EXERCISE — Using the data below, tally the lines that include the string "return". Only the number is wanted.

Stored data:
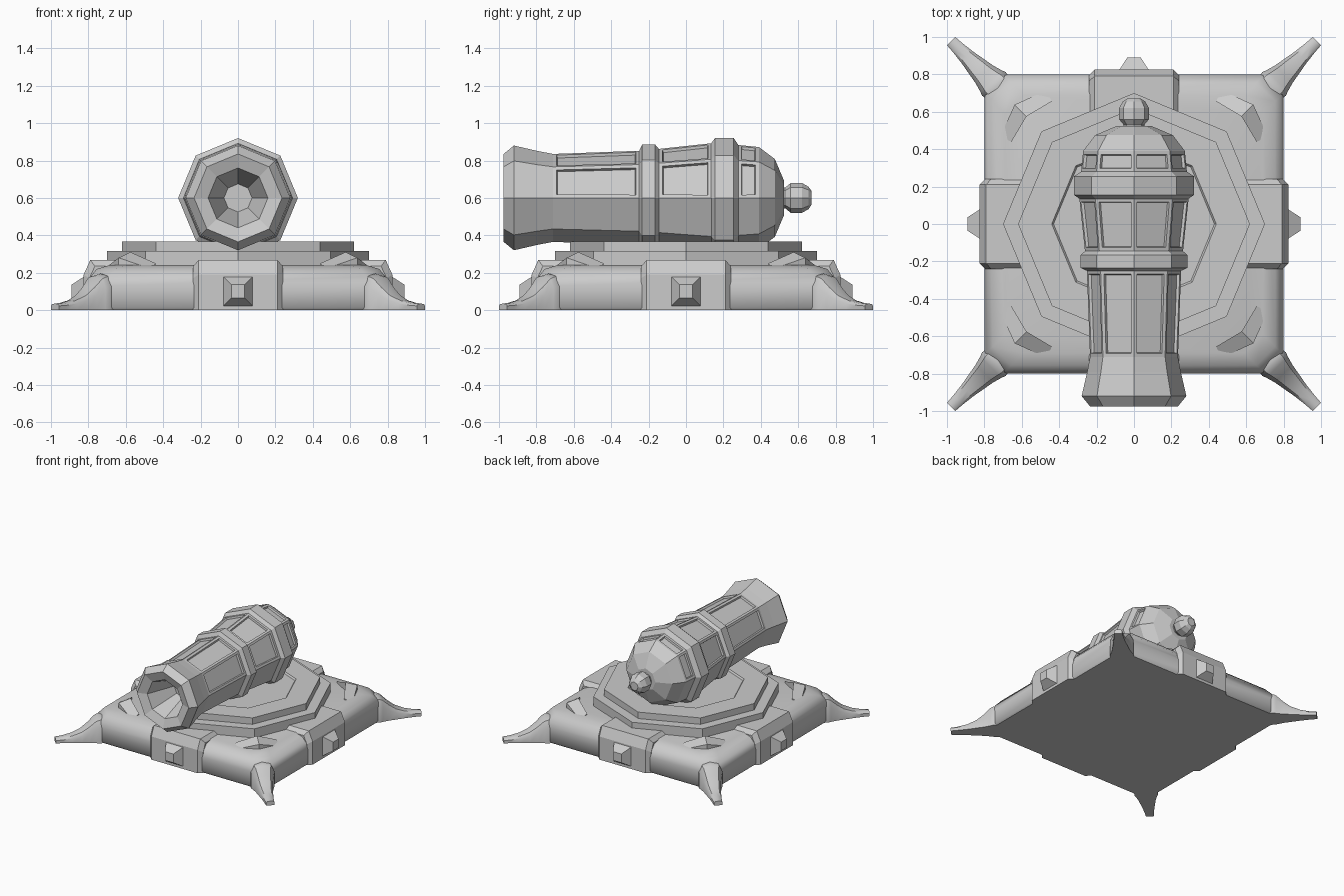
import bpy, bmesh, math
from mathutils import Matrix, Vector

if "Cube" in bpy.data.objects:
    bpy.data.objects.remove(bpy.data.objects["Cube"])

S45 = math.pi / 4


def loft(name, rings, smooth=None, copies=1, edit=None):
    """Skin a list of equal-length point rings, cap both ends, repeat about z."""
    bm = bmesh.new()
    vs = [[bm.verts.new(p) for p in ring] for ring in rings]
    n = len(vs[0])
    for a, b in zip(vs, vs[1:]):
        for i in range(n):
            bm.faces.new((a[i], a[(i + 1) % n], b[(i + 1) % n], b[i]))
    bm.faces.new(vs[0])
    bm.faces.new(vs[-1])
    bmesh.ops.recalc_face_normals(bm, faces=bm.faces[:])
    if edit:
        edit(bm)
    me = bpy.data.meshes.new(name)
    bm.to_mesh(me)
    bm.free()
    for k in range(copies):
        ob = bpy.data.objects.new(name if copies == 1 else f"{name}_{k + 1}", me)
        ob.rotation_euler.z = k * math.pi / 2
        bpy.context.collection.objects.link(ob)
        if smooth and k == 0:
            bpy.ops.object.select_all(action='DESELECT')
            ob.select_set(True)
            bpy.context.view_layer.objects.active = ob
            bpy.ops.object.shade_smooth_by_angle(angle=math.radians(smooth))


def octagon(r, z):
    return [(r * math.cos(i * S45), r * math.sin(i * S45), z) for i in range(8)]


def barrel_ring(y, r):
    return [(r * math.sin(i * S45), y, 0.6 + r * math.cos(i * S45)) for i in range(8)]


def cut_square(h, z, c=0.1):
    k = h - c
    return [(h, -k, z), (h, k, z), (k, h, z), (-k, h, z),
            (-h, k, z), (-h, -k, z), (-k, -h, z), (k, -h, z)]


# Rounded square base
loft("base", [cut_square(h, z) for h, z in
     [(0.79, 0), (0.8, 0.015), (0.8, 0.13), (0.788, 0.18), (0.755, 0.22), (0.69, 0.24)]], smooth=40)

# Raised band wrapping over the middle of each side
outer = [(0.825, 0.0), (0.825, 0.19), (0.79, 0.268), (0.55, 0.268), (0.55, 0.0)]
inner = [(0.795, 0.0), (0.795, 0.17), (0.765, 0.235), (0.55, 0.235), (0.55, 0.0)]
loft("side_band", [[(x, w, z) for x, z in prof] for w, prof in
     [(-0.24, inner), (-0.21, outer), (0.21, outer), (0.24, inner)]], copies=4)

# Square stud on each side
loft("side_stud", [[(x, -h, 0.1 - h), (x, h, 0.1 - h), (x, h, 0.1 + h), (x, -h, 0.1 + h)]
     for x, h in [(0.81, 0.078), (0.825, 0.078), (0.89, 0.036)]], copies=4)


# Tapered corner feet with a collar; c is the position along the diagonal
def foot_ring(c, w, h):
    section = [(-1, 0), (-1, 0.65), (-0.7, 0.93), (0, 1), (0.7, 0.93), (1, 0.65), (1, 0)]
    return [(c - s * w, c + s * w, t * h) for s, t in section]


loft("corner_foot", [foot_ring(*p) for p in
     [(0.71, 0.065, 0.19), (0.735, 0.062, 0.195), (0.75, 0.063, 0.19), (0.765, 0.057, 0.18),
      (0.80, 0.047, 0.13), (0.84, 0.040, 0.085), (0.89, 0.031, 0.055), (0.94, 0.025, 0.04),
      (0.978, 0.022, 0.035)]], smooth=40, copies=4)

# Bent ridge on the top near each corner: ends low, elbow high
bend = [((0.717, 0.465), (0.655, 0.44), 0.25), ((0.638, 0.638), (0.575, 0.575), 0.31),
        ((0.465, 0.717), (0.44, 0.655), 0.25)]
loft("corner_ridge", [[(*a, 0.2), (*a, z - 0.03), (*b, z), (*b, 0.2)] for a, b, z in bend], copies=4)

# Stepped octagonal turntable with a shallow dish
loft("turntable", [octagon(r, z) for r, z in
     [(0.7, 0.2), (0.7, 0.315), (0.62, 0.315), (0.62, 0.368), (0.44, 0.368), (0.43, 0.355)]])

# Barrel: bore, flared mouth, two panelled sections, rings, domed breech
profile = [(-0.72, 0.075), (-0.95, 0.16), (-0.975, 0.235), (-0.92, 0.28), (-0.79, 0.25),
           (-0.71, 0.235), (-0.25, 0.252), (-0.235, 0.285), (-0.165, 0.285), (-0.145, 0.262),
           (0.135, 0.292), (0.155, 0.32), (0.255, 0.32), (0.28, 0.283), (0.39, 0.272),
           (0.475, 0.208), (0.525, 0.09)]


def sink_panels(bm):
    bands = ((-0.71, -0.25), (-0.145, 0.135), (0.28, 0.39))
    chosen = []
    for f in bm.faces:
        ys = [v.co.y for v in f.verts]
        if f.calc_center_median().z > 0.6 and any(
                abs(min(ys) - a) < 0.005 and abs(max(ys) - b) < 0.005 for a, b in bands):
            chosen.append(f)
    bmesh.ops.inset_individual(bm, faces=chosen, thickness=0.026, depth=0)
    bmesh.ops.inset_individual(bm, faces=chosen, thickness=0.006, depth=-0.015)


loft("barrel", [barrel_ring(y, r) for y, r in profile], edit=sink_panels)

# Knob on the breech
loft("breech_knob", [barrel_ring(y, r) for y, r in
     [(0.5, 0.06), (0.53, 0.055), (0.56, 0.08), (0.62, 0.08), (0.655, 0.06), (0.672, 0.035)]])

* * *

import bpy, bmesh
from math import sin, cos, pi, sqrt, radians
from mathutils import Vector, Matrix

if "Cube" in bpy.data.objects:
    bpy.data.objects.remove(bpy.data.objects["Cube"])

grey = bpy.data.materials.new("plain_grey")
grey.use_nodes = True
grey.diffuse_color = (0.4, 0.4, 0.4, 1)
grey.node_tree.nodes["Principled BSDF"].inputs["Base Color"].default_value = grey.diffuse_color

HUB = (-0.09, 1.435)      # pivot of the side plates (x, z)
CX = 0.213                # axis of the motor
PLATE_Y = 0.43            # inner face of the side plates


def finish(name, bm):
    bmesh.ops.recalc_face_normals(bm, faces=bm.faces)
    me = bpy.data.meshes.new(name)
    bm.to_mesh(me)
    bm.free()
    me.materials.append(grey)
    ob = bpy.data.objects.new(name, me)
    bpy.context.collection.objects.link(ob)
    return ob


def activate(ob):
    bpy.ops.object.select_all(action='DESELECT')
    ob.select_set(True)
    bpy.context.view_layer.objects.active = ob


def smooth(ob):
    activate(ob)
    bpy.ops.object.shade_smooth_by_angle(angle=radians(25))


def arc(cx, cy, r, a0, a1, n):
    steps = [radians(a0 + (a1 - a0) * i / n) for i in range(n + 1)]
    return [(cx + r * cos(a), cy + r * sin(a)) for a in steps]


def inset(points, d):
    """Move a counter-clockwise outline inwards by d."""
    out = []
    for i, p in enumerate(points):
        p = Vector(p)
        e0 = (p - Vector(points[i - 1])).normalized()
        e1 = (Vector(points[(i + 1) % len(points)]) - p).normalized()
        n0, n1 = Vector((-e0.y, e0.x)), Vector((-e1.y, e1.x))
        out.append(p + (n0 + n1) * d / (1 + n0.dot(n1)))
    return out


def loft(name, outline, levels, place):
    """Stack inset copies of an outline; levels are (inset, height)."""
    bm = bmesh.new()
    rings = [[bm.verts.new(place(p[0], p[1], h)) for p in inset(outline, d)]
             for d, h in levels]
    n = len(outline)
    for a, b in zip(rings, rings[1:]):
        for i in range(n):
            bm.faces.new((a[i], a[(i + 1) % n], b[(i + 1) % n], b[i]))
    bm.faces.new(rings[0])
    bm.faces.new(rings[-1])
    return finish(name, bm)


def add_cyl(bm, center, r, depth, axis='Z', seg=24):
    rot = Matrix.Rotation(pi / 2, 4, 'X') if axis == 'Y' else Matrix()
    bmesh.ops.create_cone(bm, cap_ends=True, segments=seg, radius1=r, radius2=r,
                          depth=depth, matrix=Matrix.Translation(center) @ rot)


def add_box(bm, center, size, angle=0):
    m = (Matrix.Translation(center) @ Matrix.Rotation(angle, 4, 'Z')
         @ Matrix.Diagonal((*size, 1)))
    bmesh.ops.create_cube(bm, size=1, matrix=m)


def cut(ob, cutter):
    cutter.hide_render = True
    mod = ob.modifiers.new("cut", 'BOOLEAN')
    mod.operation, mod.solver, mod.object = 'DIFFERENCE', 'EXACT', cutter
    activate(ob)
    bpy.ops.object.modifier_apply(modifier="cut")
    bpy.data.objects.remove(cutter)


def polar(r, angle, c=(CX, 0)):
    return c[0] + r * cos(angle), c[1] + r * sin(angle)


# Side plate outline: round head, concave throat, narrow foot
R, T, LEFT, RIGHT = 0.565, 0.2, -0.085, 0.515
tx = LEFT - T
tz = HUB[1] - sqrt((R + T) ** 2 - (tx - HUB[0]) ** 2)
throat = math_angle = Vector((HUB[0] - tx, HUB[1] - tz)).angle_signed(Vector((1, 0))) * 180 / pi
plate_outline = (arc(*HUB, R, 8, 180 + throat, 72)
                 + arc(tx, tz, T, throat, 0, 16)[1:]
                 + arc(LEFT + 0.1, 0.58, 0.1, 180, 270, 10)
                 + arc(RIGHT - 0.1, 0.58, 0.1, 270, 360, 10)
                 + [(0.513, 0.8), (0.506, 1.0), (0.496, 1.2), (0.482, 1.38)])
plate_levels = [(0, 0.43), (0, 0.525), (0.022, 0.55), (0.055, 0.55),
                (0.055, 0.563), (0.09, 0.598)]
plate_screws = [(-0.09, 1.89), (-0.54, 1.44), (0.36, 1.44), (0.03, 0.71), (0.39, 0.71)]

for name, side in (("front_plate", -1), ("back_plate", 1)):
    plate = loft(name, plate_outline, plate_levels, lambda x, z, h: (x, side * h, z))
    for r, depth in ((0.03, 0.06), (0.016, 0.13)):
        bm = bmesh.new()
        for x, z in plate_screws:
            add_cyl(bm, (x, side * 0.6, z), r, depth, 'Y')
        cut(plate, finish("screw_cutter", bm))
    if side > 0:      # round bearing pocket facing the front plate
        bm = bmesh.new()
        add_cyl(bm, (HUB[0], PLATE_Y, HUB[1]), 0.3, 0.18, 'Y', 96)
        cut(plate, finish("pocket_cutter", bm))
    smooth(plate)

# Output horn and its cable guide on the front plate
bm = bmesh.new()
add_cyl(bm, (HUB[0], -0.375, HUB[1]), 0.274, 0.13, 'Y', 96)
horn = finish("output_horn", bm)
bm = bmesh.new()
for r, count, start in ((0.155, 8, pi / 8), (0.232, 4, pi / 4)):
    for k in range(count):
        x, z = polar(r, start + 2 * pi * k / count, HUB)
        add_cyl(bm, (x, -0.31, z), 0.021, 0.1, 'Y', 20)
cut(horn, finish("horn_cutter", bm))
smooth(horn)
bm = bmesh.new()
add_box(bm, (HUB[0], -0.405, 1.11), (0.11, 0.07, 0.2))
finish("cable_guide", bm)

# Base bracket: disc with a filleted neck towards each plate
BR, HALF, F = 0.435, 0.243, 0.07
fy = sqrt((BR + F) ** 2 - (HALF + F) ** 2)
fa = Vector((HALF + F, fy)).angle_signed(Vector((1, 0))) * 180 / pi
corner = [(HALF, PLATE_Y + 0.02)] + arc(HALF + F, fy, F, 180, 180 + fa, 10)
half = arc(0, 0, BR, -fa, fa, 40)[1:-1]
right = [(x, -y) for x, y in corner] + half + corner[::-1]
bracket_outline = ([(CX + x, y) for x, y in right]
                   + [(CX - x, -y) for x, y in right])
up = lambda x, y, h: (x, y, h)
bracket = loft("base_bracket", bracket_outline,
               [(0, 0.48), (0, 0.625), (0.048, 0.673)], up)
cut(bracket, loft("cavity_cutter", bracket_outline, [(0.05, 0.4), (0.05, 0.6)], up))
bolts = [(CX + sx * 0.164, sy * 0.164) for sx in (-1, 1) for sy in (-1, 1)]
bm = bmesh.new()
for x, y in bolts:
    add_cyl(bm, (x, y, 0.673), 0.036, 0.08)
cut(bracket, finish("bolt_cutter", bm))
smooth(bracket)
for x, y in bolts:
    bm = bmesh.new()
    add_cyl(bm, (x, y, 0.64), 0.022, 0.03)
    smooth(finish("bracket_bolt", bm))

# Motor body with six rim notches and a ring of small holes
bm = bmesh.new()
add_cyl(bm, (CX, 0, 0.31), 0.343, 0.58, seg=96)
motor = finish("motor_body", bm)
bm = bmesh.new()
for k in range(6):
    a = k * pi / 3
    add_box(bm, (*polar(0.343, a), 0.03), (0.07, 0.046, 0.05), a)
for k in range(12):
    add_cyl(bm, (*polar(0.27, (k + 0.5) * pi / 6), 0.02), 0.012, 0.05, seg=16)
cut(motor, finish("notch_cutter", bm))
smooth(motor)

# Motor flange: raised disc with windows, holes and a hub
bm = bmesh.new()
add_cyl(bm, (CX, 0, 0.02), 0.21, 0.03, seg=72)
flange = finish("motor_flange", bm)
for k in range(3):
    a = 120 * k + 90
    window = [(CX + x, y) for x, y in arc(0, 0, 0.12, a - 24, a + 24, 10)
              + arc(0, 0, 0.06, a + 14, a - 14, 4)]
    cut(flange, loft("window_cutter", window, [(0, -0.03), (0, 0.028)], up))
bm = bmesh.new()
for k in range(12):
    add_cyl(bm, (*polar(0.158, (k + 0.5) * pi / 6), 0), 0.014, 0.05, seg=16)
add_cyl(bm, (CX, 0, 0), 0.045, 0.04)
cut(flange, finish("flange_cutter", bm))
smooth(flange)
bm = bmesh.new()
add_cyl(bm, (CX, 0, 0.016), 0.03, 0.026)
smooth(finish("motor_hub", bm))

ANSWER TO THIS EXERCISE — 9